### What this task involves
Could you return every line of the material that contains the word "shelf"?

### The input
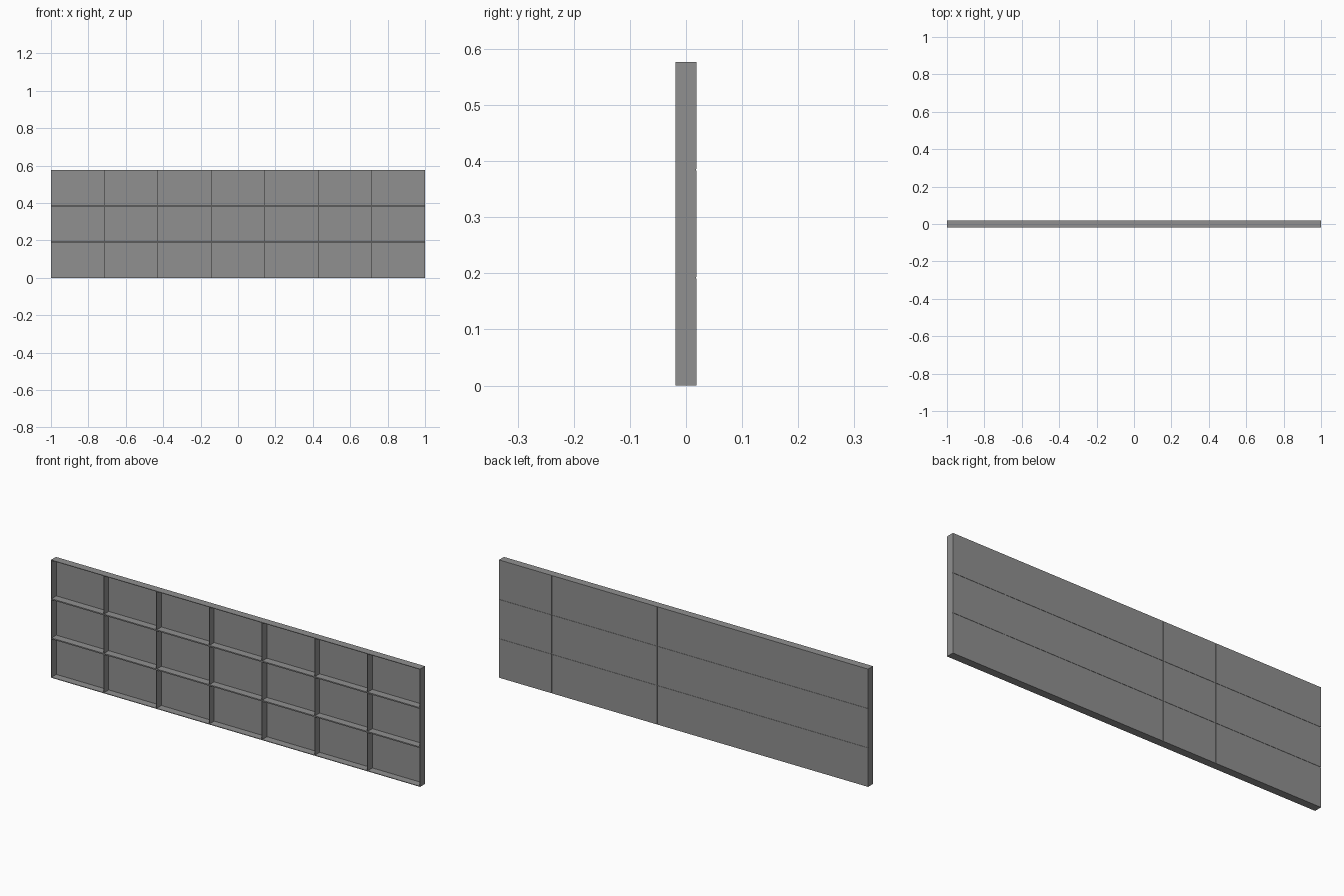
import bpy, bmesh

if "Cube" in bpy.data.objects:
    bpy.data.objects.remove(bpy.data.objects["Cube"])

W, H = 2.0, 0.577          # overall width and height
Y0, Y1 = -0.019, 0.019     # front and back
COLS, ROWS = 7, 3
TV, TH = 0.003, 0.006      # divider and shelf thickness
PLATE = 0.0015             # back plate thickness
GAP = 0.003                # seam between back plates

grey = bpy.data.materials.new("plain grey")
grey.diffuse_color = (0.28, 0.28, 0.28, 1)
grey.use_nodes = True
grey.node_tree.nodes["Principled BSDF"].inputs["Base Color"].default_value = grey.diffuse_color


def box(name, x0, x1, y0, y1, z0, z1):
    bm = bmesh.new()
    bmesh.ops.create_cube(bm, size=1)
    for v in bm.verts:
        v.co = (x1 if v.co.x > 0 else x0,
                y1 if v.co.y > 0 else y0,
                z1 if v.co.z > 0 else z0)
    me = bpy.data.meshes.new(name)
    bm.to_mesh(me)
    bm.free()
    me.materials.append(grey)
    ob = bpy.data.objects.new(name, me)
    bpy.context.collection.objects.link(ob)
    return ob


def clamp(v, lo, hi):
    return max(lo, min(hi, v))


YB = Y1 - PLATE            # frame ends where the plates begin
cw, ch = W / COLS, H / ROWS

# Upright sides and dividers
for i in range(COLS + 1):
    x = clamp(-W / 2 + i * cw, -W / 2 + TV / 2, W / 2 - TV / 2)
    name = "side_board" if i in (0, COLS) else "divider"
    box(name, x - TV / 2, x + TV / 2, Y0, YB, 0, H)

# Bottom, shelves and top, fitted between the uprights
for j in range(ROWS + 1):
    outer = j in (0, ROWS)
    t = TV if outer else TH
    z = clamp(j * ch, t / 2, H - t / 2)
    box("outer_board" if outer else "shelf", -W / 2 + TV, W / 2 - TV,
        Y0, YB, z - t / 2, z + t / 2)

# Back plates, one per compartment, with fine seams
for i in range(COLS):
    for j in range(ROWS):
        x0, z0 = -W / 2 + i * cw, j * ch
        box("back_plate",
            x0 + (0.0005 if i else 0), x0 + cw - (0.0005 if i < COLS - 1 else 0),
            YB, Y1,
            z0 + (GAP / 2 if j else 0), z0 + ch - (GAP / 2 if j < ROWS - 1 else 0))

### Result
TV, TH = 0.003, 0.006      # divider and shelf thickness
    box("outer_board" if outer else "shelf", -W / 2 + TV, W / 2 - TV,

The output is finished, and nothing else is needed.